How to Get a Healthy Gut
For the past several years, I’ve been nerding out on microbes. That’s for a very good reason. A growing body of evidence suggests that the bacteria in our GI tract are responsible for a lot more than just aiding digestion. Though much of the research is in its infancy, the findings have made me look at nutrition in a new way. It’s no longer just about vitamins and minerals, but also about how my diet can help or hinder that family of “good” gut bacteria. And so, I’m spreading the good news on how to get a healthy gut.
How to Get a Healthy Gut
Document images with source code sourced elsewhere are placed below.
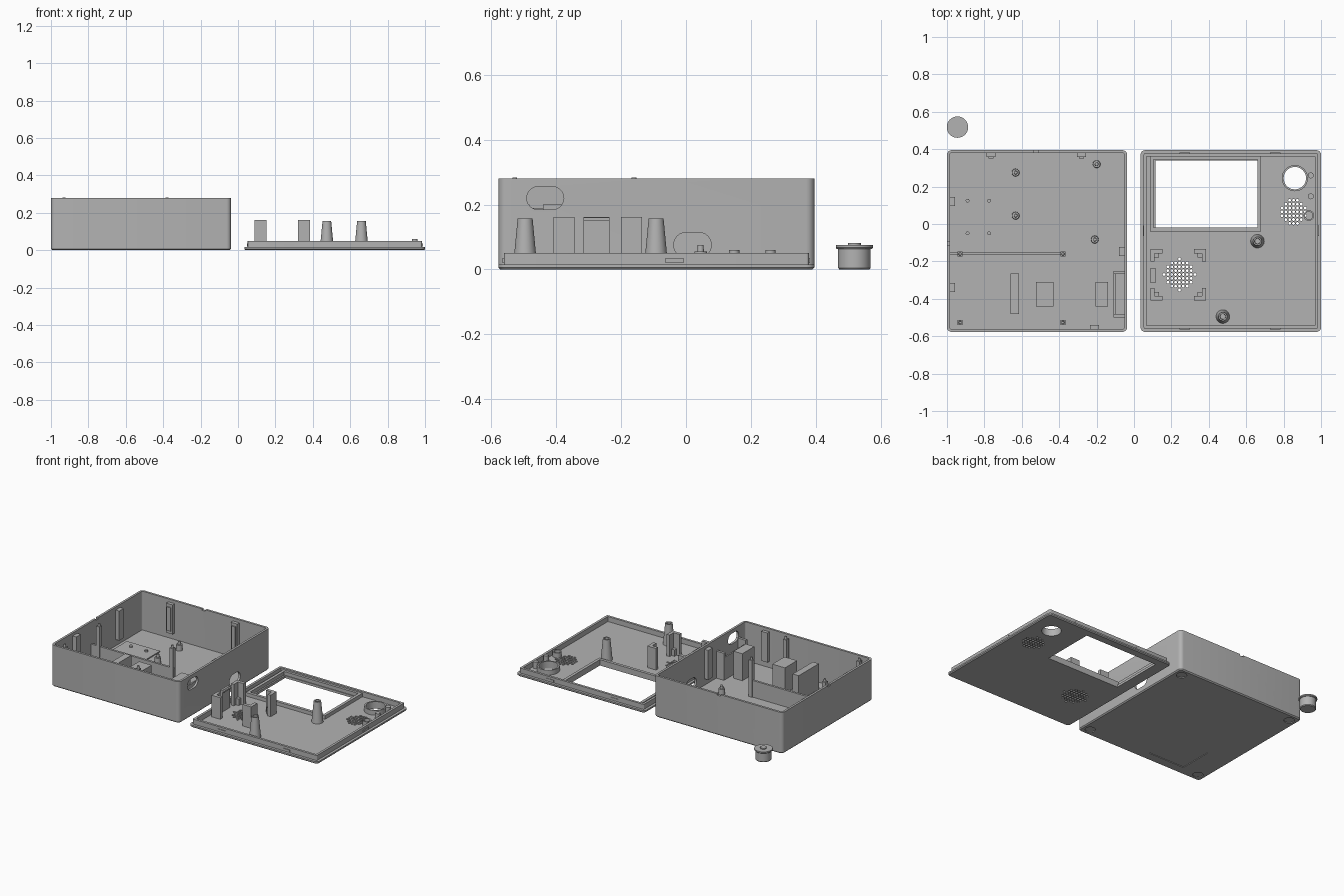
import bpy, bmesh, math
from mathutils import Vector

if "Cube" in bpy.data.objects:
    bpy.data.objects.remove(bpy.data.objects["Cube"])

grey = bpy.data.materials.new("light_grey")
grey.diffuse_color = (0.45, 0.45, 0.45, 1)
grey.use_nodes = True
grey.node_tree.nodes["Principled BSDF"].inputs["Base Color"].default_value = grey.diffuse_color


def make(name, bm):
    bmesh.ops.recalc_face_normals(bm, faces=bm.faces)
    me = bpy.data.meshes.new(name)
    bm.to_mesh(me)
    bm.free()
    me.materials.append(grey)
    ob = bpy.data.objects.new(name, me)
    bpy.context.collection.objects.link(ob)
    return ob


def loft(name, rings):
    """Skin a stack of closed rings and cap both ends."""
    bm = bmesh.new()
    rows = [[bm.verts.new(p) for p in r] for r in rings]
    n = len(rows[0])
    for a, b in zip(rows, rows[1:]):
        for i in range(n):
            bm.faces.new((a[i], a[(i + 1) % n], b[(i + 1) % n], b[i]))
    bm.faces.new(rows[0][::-1])
    bm.faces.new(rows[-1])
    return make(name, bm)


def rounded(x0, x1, y0, y1, inset, z, r=0.025):
    r = max(r - inset, 0.003)
    x0, x1, y0, y1 = x0 + inset + r, x1 - inset - r, y0 + inset + r, y1 - inset - r
    pts = []
    for k, (cx, cy) in enumerate([(x1, y1), (x0, y1), (x0, y0), (x1, y0)]):
        for j in range(6):
            a = math.pi / 2 * (k + j / 5)
            pts.append((cx + r * math.cos(a), cy + r * math.sin(a), z))
    return pts


def turned(name, x, y, profile, n=32):
    """Round part from (radius, z) pairs."""
    return loft(name, [[(x + r * math.cos(2 * math.pi * i / n), y + r * math.sin(2 * math.pi * i / n), z)
                        for i in range(n)] for r, z in profile])


def box(name, x0, x1, y0, y1, z0, z1):
    return loft(name, [[(x0, y0, z), (x1, y0, z), (x1, y1, z), (x0, y1, z)] for z in (z0, z1)])


def cut(ob, cutters):
    """Subtract all cutters together, then discard them."""
    bm = bmesh.new()
    for c in cutters:
        bm.from_mesh(c.data)
        bpy.data.objects.remove(c)
    tool = make("cutter", bm)
    tool.hide_render = True
    mod = ob.modifiers.new("cut", 'BOOLEAN')
    mod.object, mod.operation, mod.solver = tool, 'DIFFERENCE', 'EXACT'
    me = bpy.data.meshes.new_from_object(ob.evaluated_get(bpy.context.evaluated_depsgraph_get()))
    ob.modifiers.clear()
    ob.data = me
    bpy.data.objects.remove(tool)


def ring_tube(name, x, y, r_out, r_in, z0, z1):
    ob = turned(name, x, y, [(r_out, z0), (r_out, z1)])
    cut(ob, [turned("bore", x, y, [(r_in, z0 - .01), (r_in, z1 + .01)])])
    return ob


# ---- Case body: open tray with rounded corners ----
C = (-1, -.037, -.577, .395)
case = loft("case_body", [rounded(*C, i, z) for i, z in
                          [(.007, 0), (0, .007), (0, .28), (.015, .28), (.015, .017)]])


def slot(y0, y1, z0, z1):
    r = (z1 - z0) / 2
    zc = (z0 + z1) / 2
    prof = []
    for cy, start in ((y1 - r, -90), (y0 + r, 90)):
        for j in range(13):
            a = math.radians(start + 15 * j)
            prof.append((cy + r * math.cos(a), zc + r * math.sin(a)))
    return loft("slot", [[(x, y, z) for y, z in prof] for x in (-.07, 0)])


cutters = [slot(-.49, -.376, .184, .255), slot(-.038, .078, .037, .114),
           box("notch", -.535, -.51, .36, .42, .27, .30),
           box("notch", -1.02, -.97, -.115, -.095, .27, .30),
           box("label_recess", -.82, -.55, -.51, -.28, -.01, .004)]
for x in (-.945, -.092):
    for y in (-.522, .34):
        cutters.append(turned("foot_recess", x, y, [(.032, -.01), (.032, .005)]))
cut(case, cutters)

# Raised board pad with four pins
box("board_pad", -.96, -.71, -.10, .18, .01, .024)
for x in (-.89, -.775):
    for y in (-.05, .125):
        turned("board_pin", x, y, [(.01, .02), (.01, .035)], 16)

# Divider and tall corner posts
box("divider", -.99, -.365, -.167, -.152, .01, .13)
for x in (-.93, -.38):
    for y in (-.16, -.527):
        box("tall_post", x - .013, x + .013, y - .013, y + .013, .01, .265)
        turned("tall_post_tip", x, y, [(.009, .26), (.007, .283)], 12)

# Component supports
box("support_thin", -.66, -.615, -.48, -.265, .01, .19)
box("support_mid", -.525, -.43, -.44, -.31, .01, .19)
box("support_side", -.205, -.14, -.44, -.31, .01, .2)
box("socket_guide_plate", -.11, -.1, -.5, -.25, .01, .17)
for y in (-.5, -.268):
    box("socket_guide_end", -.11, -.045, y, y + .018, .01, .2)

# Screw standoffs
for x, y in ((-.633, .275), (-.633, .045), (-.2, .32), (-.21, -.083)):
    turned("standoff", x, y, [(.021, .01), (.019, .055), (.01, .055), (.009, .075)], 24)

# Snap catches on the walls
for x in (-.765, -.28):
    box("back_catch", x - .024, x + .024, .357, .385, .06, .26)
    box("back_catch_rib", x - .014, x + .014, .349, .36, .08, .24)
for y in (.12, -.34):
    box("left_catch", -.99, -.958, y - .024, y + .024, .06, .26)
box("right_catch", -.08, -.047, -.172, -.124, .06, .26)
box("front_catch", -.234, -.186, -.567, -.54, .06, .26)

# ---- Lid: plate with a standing lip ----
L = (.035, 1, -.577, .395)
lid = loft("lid", [rounded(*L, i, z) for i, z in
                   [(.006, 0), (0, .006), (0, .016), (.017, .016), (.017, .05), (.033, .05), (.033, .016)]])
cutters = [box("window", .115, .66, -.02, .34, -.02, .03),
           turned("button_hole", .86, .245, [(.06, -.02), (.06, .03)])]
P = .0207
for cx, cy, rad in ((.853, .065, .078), (.243, -.27, .087)):
    for i in range(-5, 6):
        for j in range(-5, 6):
            if math.hypot(i * P, j * P) < rad - .004:
                cutters.append(turned("grille_hole", cx + i * P, cy + j * P, [(.0078, -.02), (.0078, .03)], 8))
cut(lid, cutters)

# Window frame
for x in (.085, .66):
    box("window_frame_side", x, x + .02, -.04, .365, .01, .04)
for y in (-.04, .345):
    box("window_frame_rail", .085, .68, y, y + .02, .01, .04)

# Button collar and small pegs
ring_tube("button_collar", .86, .245, .07, .06, .012, .048)
for y in (.26, .148):
    turned("peg", .945, y, [(.016, .01), (.016, .06)], 20)
ring_tube("sensor_collar", .935, .045, .028, .02, .012, .048)

# Tapered pillars with hollow tops
for x, y in ((.66, -.092), (.475, -.495)):
    pillar = turned("pillar", x, y, [(.037, .01), (.023, .157), (.015, .157), (.014, .13)])

# Corner brackets around the lower grille
for x, sx in ((.088, 1), (.385, -1)):
    for y, sy in ((-.408, 1), (-.135, -1)):
        def bracket(name, a, b, c, d, z):
            xs, ys = sorted((x + sx * a, x + sx * b)), sorted((y + sy * c, y + sy * d))
            box(name, *xs, *ys, .01, z)
        bracket("bracket_leg", 0, .022, 0, .065, .162)
        bracket("bracket_leg", 0, .065, 0, .022, .162)
        bracket("bracket_seat", .015, .045, .015, .045, .06)
box("spring_clip", .088, .103, -.315, -.235, .01, .162)
box("spring_clip_hook", .088, .115, -.315, -.235, .15, .160)

# Snap tabs on the lip
for x in (.272, .755):
    for y in (-.564, .373):
        box("lip_tab", x - .028, x + .028, y, y + .008, .02, .035)
for y in (-.035,):
    for x in (.048, .98):
        box("lip_tab", x, x + .008, y - .028, y + .028, .02, .035)

# ---- Push button ----
turned("push_button", -.944, .518, [(.046, 0), (.05, .005), (.05, .063), (.054, .063), (.057, .067),
                                    (.057, .075), (.02, .075), (.02, .082)], 48)

for ob in bpy.context.scene.objects:
    ob.select_set(True)
    bpy.context.view_layer.objects.active = ob
bpy.ops.object.shade_smooth_by_angle(angle=math.radians(30))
There’s no doubt that interest in probiotic-rich foods is on the rise. Those are foods rich in good-for-you bacteria, such as yogurt and kombucha. Research uncovering links between our body’s bacterial population and health likely has something to do with it. Indeed, studies have demonstrated a potential link between gut bacteria and everything from obesity to autoimmune disease. Although research is still developing, one thing is certain, when it comes to microbes, strength comes in numbers. The higher the amount and variety, the greater potential for benefiting from these tiny bugs. Although the research has a way to go, thus far a healthy gut shows potential associations with:
- Decreasing inflammation
- Improving bowel regulation and decreasing risk of colon cancer
- Increasing immunity to disease, especially to those that impact the GI tract
- Decreasing incidence of food allergies and inflammatory gut diseases like Irritable Bowel Disease and Crohn’s Disease
- Decreasing incidence of obesity
- Improving mental health
What the Experts Say About Gut Health
According to Erica and Justin Sonnenburg, Stanford microbiologists and authors of The Good Gut: Taking Control of Your Weight, Your Mood, and Your Long-term Health, the average American has about 1,200 bacterial populations, while tribes in the Amazon have up to 1,600. It seems that our western diets have diminished our healthy gut bacteria, potentially increasing our susceptibility to disease and inflammatory conditions. But don’t panic. These eight lifestyle modifications (let’s call it Gut Rehab) can help make your gut more microbe friendly.
8 Tips for a Healthier Gut
Feed your bacterial residents.
Bacteria feast on fibrous foods (aka prebiotics) and need them for survival. Aim to eat fiber-rich foods, such as fruits, vegetables, nuts, seeds, whole grains, beans, or legumes at every meal, and ideally snack time, too.
Eat probiotic-rich foods regularly
Foods with “healthy” bacteria help prepare your resident gut bacteria to fight off potential harmful microbes in the future, which strengthens your immunity. Examples of probiotic-rich foods include yogurt, kefir, kombucha, miso, tempeh, and fermented vegetables such as kimchi, sauerkraut, and pickles of all kinds (buy refrigerated, not shelf-stable pickles).
Play in the dirt
Take up organic gardening, go hiking, or sit outside on the grass (no blanket needed) every now and then….all ways to pick up some healthy bacteria from the great outdoors.
Use antibacterial soaps and sanitizers wisely
Killing off all traces of bacteria in our environment with excessive use of antibacterials may be one reason our internal colonies are depleted. Regular soap and water for hand washing, particularly in our own homes, should do the trick in most cases.
Use antibiotics thoughtfully
There’s no doubt that kids sometimes need a dose of antibiotics, but overusing these medications is another reason our gut bacteria have suffered. Antibiotics kill off the pesky bad bugs, but the good ones too. If you do take antibiotics, be sure to include probiotic-rich foods in your diet and talk to your doctor about a probiotic supplement as well.
Cut down on processed food
Some research has shown that certain additives, such as artificial sweeteners, can alter gut bacterial colonies.
Focus on a plant-based diet
Foods such as red meat, saturated fat, and refined grains do not feed your gut bacteria, whereas the vegetables, fruits, legumes, and other whole foods within a plant-based diet do.
Know that it starts at the beginning
As someone who had my first child by C-section, I’m aware that a Caesarean birth is not typically a choice. That said, it’s worth knowing that delivering vaginally and breastfeeding start the formation of a child’s bacterial colonies, which they will carry for a lifetime.
If you want to learn more about gut health, I suggest you tune into this interview with Dr. Erica Sonnenburg on the Meal Makeover Moms’ podcast. It’s fascinating stuff! And if you’d like to get a copy of her book, just click on the image above.
Thanks to dietetic intern Jen Beadles for help with this post. Disclosure: Mom’s Kitchen Handbook gets a tiny percentage of sales from affiliate links. It’s part of what helps keeps the engine running, so I appreciate your support.